“We are making real progress on behalf of East Tennessee, and I’m excited about the opportunities that lie ahead for our country,” the congressman said in an emailed statement. “For this reason I’ve decided to seek another term in Congress.”
Roe’s hesitancy in confirming his political plans in a year when dozens of Republicans, including nine House committee chairs, decided to retire from service led to speculation he might not run.
He was also recently diagnosed with and underwent treatment for prostate cancer, but said last month his health was good.
Should he win the seat in November, Roe will have surpassed the five-term limit he set for himself in the 2008 election. He faces a potential Republican primary challenge from Kingsport’s Todd McKinley, who announced his candidacy last year, and a potential Election Day matchup with Democrat Martin Olsen, an East Tennessee State University ObGyn professor and medical practitioner.
Read Roe’s full statement:
"When I first ran for Congress, I wanted to lend my expertise as a doctor to the debate over how to improve our nation’s health care system. As a veteran, I also felt strongly about improving the care and benefits that our nation’s heroes receive. After being selected by my colleagues to chair the House Committee on Veterans’ Affairs and to co-chair of the House GOP Doctors Caucus, I believe I can help ensure East Tennesseans’ voice is heard loud and clear on some of the most important issues facing our region and nation. We are making real progress on behalf of East Tennessee, and I’m excited about the opportunities that lie ahead for our country. For this reason I’ve decided to seek another term in Congress.
"Over the last year, I believe we’ve made great strides toward comprehensive reform of the Department of Veterans’ Affairs. Already this Congress, we’ve delivered reforms to bring real accountability to VA, and improved the GI Bill by guaranteeing eligible veterans can utilize the benefit for life. Still, there is a lot of unfinished business left on the table. There are more than 65,000 veterans in the First Congressional District, and I believe they’re counting on me to finish what we’ve started. They deserve a choice in their health care, timely access to the benefits they’ve earned and a VA that works for them.
"East Tennesseans deserve a member of Congress who will stand for their conservative values. Our tax bill has the economy moving in the right direction, and jobs are finally coming back. I look forward to discussing my campaign with you, and I thank East Tennesseans for their continued support and trust. I would also like to thank my family for their understanding as we’ve worked together over the last few months to make this decision.
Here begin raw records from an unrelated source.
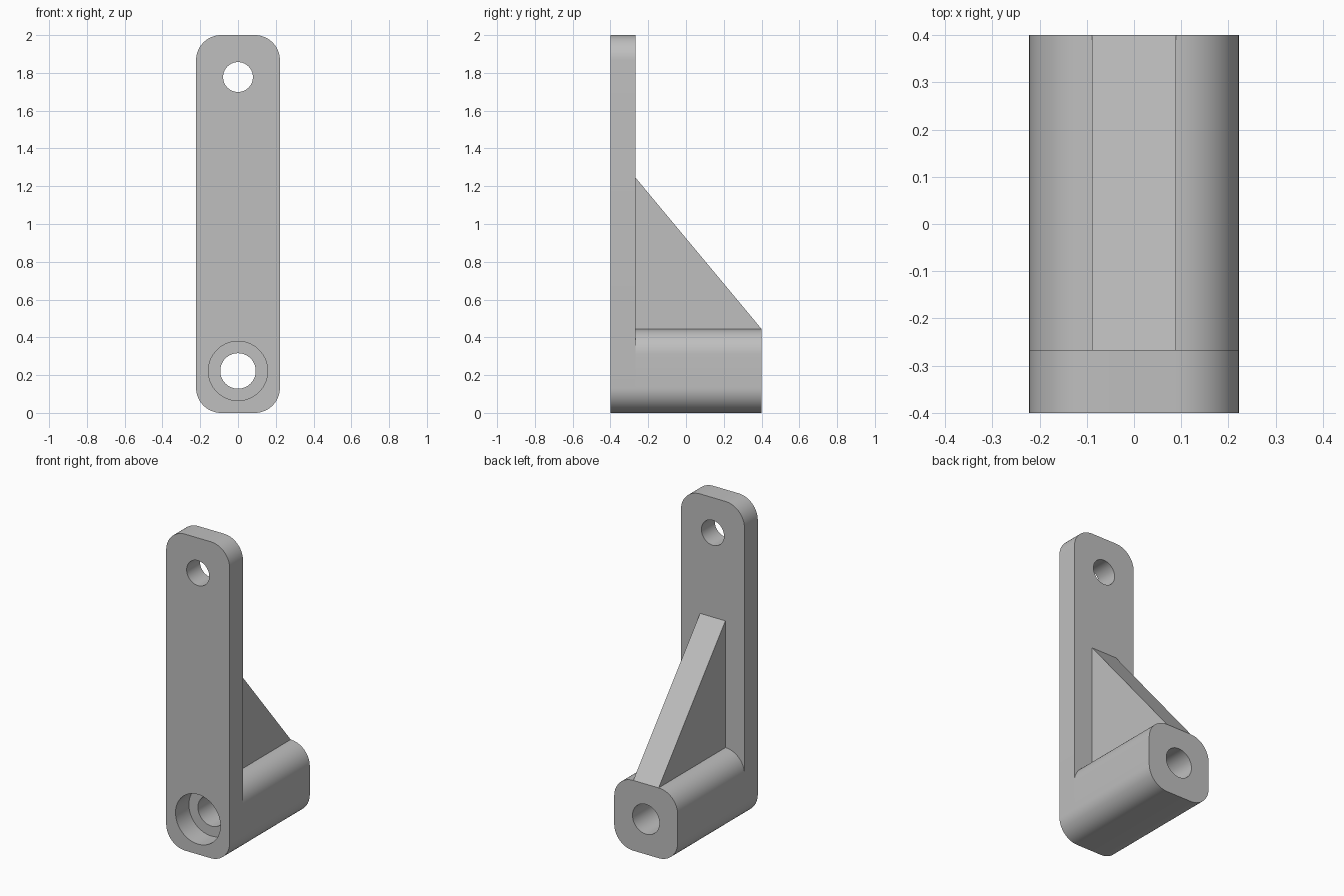
import bpy
import bmesh
from math import sin, cos, pi, radians

default_cube = bpy.data.objects.get("Cube")
if default_cube:
    bpy.data.objects.remove(default_cube, do_unlink=True)

HALF_W = 0.222      # half width of plate and boss
RADIUS = 0.133      # corner rounding
FRONT, STEP, BACK = -0.4, -0.267, 0.4
BOSS_H = 0.444
HOLE_Z, TOP_HOLE_Z = 0.222, 1.778

grey = bpy.data.materials.new("light_grey")
grey.use_nodes = True
colour = (0.52, 0.52, 0.52, 1)
grey.diffuse_color = colour
grey.node_tree.nodes["Principled BSDF"].inputs["Base Color"].default_value = colour


def extrude(name, points, offset):
    """Extrude a closed 3D outline along an offset into a solid."""
    bm = bmesh.new()
    face = bm.faces.new([bm.verts.new(p) for p in points])
    result = bmesh.ops.extrude_face_region(bm, geom=[face], use_keep_orig=True)
    moved = [v for v in result["geom"] if isinstance(v, bmesh.types.BMVert)]
    bmesh.ops.translate(bm, verts=moved, vec=offset)
    bmesh.ops.recalc_face_normals(bm, faces=bm.faces)
    mesh = bpy.data.meshes.new(name)
    bm.to_mesh(mesh)
    bm.free()
    mesh.materials.append(grey)
    obj = bpy.data.objects.new(name, mesh)
    bpy.context.collection.objects.link(obj)
    return obj


def rounded_bar(name, height, y0, y1, steps=14):
    """Rounded rectangle in xz, run along y."""
    x, low, high = HALF_W - RADIUS, RADIUS, height - RADIUS
    points = []
    for i, (cx, cz) in enumerate([(x, high), (-x, high), (-x, low), (x, low)]):
        for k in range(steps + 1):
            a = (i + k / steps) * pi / 2
            points.append((cx + RADIUS * cos(a), y0, cz + RADIUS * sin(a)))
    return extrude(name, points, (0, y1 - y0, 0))


def cylinder(name, radius, z, y0, y1, sides=64):
    """Round pin along y, used for drilling."""
    angles = [2 * pi * k / sides for k in range(sides)]
    points = [(radius * cos(a), y0, z + radius * sin(a)) for a in angles]
    return extrude(name, points, (0, y1 - y0, 0))


def combine(target, tool, operation):
    """Apply an exact boolean and discard the tool object."""
    tool.hide_render = True
    mod = target.modifiers.new(operation.lower(), "BOOLEAN")
    mod.operation, mod.solver, mod.object = operation, "EXACT", tool
    bpy.context.view_layer.objects.active = target
    bpy.ops.object.modifier_apply(modifier=mod.name)
    bpy.data.objects.remove(tool, do_unlink=True)


# Upright plate with the boss behind its foot
bracket = rounded_bar("bracket", 2.0, FRONT, STEP)
combine(bracket, rounded_bar("boss", BOSS_H, STEP, BACK), "UNION")

# Sloping rib, tucked into plate and boss
rib_half = HALF_W - RADIUS - 0.0005
rib_yz = [(STEP, 1.245), (BACK, BOSS_H), (0.3, 0.38), (-0.33, 0.38), (-0.33, 1.245)]
rib = extrude("rib", [(-rib_half, y, z) for y, z in rib_yz], (2 * rib_half, 0, 0))
combine(bracket, rib, "UNION")

# Top hole, long bore and counterbore
for name, radius, z, end in (("top_hole", 0.079, TOP_HOLE_Z, 0),
                             ("bore", 0.094, HOLE_Z, 0.5),
                             ("counterbore", 0.157, HOLE_Z, STEP + 0.001)):
    combine(bracket, cylinder(name, radius, z, -0.5, end), "DIFFERENCE")

# Smooth rounded faces, crisp edges
bpy.ops.object.select_all(action="DESELECT")
bracket.select_set(True)
bpy.context.view_layer.objects.active = bracket
bpy.ops.object.shade_smooth_by_angle(angle=radians(25))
They are and will always be my priority, and I could not serve in this way without their love and support."
Editor’s note: An earlier version of this article indicated Roe had set a six-term threshold on his service in the House.